> _TASK_
Find the line containing "const mirrored = half.slice(1).reverse().map(([a, r])" in the entries below. Restate it and each line after it, word for word, up to and including the line containing "const v = (j".

> _RECORD EXTRACTS_

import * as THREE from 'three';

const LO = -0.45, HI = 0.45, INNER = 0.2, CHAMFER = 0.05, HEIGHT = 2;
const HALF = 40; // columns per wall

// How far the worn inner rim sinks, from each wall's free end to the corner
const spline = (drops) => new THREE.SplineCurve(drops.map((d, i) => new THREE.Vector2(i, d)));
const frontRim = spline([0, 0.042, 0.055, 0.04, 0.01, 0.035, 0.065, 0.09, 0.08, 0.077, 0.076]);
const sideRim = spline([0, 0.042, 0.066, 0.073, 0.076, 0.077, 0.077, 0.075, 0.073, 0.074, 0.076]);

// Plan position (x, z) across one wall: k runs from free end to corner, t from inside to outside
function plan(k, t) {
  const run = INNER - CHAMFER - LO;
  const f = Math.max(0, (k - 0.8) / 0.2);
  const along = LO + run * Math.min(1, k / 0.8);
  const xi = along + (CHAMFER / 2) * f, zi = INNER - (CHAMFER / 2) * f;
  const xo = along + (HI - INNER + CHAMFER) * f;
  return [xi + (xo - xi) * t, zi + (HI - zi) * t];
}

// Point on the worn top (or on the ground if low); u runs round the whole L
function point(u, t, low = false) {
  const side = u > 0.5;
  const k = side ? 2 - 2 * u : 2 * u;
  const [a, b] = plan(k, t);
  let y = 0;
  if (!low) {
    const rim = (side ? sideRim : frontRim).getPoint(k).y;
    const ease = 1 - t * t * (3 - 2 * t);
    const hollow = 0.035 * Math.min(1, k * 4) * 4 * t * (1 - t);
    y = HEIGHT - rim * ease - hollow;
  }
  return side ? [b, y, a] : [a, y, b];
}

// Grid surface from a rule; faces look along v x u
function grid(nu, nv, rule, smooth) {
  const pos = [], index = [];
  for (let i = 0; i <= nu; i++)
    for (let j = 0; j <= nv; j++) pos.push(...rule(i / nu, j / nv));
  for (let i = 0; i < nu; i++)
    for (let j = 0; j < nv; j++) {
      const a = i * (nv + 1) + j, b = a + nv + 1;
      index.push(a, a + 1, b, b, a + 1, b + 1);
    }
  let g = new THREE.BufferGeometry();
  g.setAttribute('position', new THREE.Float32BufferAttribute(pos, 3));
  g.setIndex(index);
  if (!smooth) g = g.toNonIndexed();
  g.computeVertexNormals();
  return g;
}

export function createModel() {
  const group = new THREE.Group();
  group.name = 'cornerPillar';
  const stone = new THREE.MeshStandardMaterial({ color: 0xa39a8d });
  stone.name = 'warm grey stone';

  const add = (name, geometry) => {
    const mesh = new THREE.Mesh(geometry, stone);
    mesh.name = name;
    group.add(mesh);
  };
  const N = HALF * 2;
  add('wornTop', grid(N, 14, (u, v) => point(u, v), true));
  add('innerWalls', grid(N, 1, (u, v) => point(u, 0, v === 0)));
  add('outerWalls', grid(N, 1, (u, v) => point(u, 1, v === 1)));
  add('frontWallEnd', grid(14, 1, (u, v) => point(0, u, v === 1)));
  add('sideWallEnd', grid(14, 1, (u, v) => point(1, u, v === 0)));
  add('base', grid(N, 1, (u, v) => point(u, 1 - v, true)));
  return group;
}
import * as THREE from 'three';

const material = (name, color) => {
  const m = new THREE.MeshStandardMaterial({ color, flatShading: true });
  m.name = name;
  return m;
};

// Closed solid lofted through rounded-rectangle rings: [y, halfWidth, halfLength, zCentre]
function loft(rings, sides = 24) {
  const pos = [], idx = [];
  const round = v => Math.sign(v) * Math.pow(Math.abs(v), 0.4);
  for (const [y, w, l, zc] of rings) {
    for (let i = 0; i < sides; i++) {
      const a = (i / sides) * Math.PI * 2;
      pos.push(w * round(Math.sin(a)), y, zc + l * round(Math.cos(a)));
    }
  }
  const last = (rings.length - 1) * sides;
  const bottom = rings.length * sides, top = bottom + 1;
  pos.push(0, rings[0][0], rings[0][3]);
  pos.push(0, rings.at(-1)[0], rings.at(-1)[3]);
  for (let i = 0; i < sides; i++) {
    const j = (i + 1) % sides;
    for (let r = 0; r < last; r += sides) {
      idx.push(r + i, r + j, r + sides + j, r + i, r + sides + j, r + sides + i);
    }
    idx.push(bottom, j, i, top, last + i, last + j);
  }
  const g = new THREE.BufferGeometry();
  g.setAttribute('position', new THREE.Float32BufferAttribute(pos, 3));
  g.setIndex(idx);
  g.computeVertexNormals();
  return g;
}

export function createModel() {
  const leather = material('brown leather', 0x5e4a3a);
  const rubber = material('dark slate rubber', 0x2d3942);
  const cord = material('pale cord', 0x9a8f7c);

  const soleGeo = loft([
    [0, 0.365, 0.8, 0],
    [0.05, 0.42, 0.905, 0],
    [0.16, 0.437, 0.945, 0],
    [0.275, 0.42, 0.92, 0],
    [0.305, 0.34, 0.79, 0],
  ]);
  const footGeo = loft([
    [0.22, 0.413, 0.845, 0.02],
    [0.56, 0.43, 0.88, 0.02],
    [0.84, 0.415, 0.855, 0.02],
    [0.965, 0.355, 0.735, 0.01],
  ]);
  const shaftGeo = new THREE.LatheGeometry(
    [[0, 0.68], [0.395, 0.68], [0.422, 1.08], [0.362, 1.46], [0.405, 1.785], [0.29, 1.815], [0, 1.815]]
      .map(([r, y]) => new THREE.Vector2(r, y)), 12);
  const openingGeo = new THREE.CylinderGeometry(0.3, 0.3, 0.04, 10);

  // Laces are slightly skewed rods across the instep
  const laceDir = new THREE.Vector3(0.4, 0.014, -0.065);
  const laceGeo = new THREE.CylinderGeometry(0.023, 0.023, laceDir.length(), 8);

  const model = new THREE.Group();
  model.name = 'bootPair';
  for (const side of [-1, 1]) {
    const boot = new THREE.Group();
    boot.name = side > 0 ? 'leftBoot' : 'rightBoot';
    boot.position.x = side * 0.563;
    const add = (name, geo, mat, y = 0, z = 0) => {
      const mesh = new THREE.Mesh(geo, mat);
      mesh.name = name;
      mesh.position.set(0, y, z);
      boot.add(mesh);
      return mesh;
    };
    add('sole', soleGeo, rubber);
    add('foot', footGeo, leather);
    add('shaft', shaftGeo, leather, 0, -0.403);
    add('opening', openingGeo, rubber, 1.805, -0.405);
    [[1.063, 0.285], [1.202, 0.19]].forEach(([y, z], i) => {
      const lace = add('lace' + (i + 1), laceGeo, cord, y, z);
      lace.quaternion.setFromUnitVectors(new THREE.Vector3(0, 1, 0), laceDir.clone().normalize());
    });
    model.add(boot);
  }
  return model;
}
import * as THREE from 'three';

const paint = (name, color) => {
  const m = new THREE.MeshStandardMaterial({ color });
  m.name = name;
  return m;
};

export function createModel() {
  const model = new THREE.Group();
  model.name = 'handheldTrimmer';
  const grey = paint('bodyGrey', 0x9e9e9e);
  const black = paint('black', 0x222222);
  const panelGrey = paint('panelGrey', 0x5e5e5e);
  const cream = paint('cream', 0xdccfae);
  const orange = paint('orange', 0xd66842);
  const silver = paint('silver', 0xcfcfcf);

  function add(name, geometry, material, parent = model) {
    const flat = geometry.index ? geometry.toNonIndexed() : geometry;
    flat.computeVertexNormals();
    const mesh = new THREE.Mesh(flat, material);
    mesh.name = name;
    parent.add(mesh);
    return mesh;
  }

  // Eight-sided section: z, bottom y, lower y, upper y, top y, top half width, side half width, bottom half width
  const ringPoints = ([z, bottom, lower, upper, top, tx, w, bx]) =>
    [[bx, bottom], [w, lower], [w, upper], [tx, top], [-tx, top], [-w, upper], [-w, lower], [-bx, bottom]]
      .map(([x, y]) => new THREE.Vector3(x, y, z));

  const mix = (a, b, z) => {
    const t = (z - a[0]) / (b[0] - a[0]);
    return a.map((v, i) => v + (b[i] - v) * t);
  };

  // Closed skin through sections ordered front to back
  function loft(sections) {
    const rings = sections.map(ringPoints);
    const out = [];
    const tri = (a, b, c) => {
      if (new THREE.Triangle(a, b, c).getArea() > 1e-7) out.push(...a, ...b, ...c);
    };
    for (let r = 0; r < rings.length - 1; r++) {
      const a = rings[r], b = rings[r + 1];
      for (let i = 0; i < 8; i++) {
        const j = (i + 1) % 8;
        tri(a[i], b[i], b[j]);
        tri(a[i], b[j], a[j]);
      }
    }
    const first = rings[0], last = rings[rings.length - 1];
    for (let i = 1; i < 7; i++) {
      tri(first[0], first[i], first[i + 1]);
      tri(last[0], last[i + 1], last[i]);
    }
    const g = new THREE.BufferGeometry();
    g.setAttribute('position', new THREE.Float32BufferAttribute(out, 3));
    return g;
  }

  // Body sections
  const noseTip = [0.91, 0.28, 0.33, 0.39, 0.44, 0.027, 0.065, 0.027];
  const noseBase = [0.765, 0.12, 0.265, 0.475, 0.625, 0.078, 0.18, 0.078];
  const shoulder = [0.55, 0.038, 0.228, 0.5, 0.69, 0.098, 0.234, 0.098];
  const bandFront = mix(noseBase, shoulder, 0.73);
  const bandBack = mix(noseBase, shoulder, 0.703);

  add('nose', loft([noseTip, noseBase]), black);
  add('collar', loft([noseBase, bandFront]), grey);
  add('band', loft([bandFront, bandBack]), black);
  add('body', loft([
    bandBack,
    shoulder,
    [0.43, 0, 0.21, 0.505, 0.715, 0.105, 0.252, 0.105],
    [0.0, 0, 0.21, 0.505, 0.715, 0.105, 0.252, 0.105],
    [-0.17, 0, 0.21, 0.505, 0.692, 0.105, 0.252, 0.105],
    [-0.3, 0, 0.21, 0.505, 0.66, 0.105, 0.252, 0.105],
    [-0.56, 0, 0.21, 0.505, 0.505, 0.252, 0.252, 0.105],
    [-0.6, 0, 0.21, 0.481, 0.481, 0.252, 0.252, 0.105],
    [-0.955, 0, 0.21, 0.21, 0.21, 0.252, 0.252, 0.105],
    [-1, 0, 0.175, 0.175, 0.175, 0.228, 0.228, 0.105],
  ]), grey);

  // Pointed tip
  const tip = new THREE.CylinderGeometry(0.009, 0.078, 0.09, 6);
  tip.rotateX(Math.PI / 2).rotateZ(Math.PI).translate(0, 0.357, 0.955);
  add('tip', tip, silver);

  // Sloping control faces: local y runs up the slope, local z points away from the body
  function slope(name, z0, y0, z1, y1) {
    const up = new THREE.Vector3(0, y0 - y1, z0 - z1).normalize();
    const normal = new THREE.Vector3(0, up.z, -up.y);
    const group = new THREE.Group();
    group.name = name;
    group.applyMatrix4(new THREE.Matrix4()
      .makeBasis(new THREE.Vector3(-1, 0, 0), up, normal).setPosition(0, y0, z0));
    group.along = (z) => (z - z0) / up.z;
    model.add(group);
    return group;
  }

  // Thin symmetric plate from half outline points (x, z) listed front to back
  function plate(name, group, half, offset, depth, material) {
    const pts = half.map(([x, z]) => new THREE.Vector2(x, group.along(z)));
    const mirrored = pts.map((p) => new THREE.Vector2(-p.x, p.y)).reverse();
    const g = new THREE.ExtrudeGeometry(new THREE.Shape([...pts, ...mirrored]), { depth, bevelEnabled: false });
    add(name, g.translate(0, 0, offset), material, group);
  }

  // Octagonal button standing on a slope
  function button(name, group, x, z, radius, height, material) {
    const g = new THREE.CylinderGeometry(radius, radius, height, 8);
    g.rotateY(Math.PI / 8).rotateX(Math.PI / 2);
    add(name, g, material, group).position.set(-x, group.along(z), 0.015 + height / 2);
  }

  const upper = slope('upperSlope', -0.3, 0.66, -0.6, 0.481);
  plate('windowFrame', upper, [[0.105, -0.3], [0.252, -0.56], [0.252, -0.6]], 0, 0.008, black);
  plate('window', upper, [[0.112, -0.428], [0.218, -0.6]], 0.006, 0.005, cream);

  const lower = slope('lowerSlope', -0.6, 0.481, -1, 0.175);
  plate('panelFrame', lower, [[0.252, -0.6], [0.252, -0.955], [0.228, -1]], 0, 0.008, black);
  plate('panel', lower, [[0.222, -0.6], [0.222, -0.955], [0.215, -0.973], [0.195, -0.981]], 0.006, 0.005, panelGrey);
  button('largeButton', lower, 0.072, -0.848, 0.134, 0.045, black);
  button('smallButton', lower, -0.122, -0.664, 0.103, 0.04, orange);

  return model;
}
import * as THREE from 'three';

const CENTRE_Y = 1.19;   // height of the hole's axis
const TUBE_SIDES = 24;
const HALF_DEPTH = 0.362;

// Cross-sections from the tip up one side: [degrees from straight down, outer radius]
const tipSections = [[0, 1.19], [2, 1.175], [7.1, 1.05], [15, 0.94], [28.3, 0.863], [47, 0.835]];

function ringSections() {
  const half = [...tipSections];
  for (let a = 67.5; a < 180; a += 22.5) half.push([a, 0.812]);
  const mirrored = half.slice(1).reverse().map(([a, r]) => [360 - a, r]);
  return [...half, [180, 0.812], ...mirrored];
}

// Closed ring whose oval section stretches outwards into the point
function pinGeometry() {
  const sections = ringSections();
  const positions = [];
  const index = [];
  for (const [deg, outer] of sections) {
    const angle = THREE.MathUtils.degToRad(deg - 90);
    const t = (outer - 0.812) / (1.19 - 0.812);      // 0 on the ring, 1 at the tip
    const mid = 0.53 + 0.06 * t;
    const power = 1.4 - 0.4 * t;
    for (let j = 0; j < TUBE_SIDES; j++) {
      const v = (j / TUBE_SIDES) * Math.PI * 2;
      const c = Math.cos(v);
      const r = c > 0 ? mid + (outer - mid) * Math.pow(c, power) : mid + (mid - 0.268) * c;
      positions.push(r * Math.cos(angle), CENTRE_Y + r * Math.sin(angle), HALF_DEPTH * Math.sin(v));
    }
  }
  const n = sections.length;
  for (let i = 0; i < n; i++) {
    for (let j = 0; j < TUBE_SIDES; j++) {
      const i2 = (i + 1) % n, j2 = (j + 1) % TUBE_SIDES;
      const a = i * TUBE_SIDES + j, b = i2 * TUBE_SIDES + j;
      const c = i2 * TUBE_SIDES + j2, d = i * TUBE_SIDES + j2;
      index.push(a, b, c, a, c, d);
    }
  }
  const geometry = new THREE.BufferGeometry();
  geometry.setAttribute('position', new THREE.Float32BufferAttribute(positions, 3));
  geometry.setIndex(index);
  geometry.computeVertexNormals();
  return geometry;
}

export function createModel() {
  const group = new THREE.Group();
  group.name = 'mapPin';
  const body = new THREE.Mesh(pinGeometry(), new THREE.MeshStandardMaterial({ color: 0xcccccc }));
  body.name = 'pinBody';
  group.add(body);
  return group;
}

> _YOUR SOLUTION_
  const mirrored = half.slice(1).reverse().map(([a, r]) => [360 - a, r]);
  return [...half, [180, 0.812], ...mirrored];
}

// Closed ring whose oval section stretches outwards into the point
function pinGeometry() {
  const sections = ringSections();
  const positions = [];
  const index = [];
  for (const [deg, outer] of sections) {
    const angle = THREE.MathUtils.degToRad(deg - 90);
    const t = (outer - 0.812) / (1.19 - 0.812);      // 0 on the ring, 1 at the tip
    const mid = 0.53 + 0.06 * t;
    const power = 1.4 - 0.4 * t;
    for (let j = 0; j < TUBE_SIDES; j++) {
      const v = (j / TUBE_SIDES) * Math.PI * 2;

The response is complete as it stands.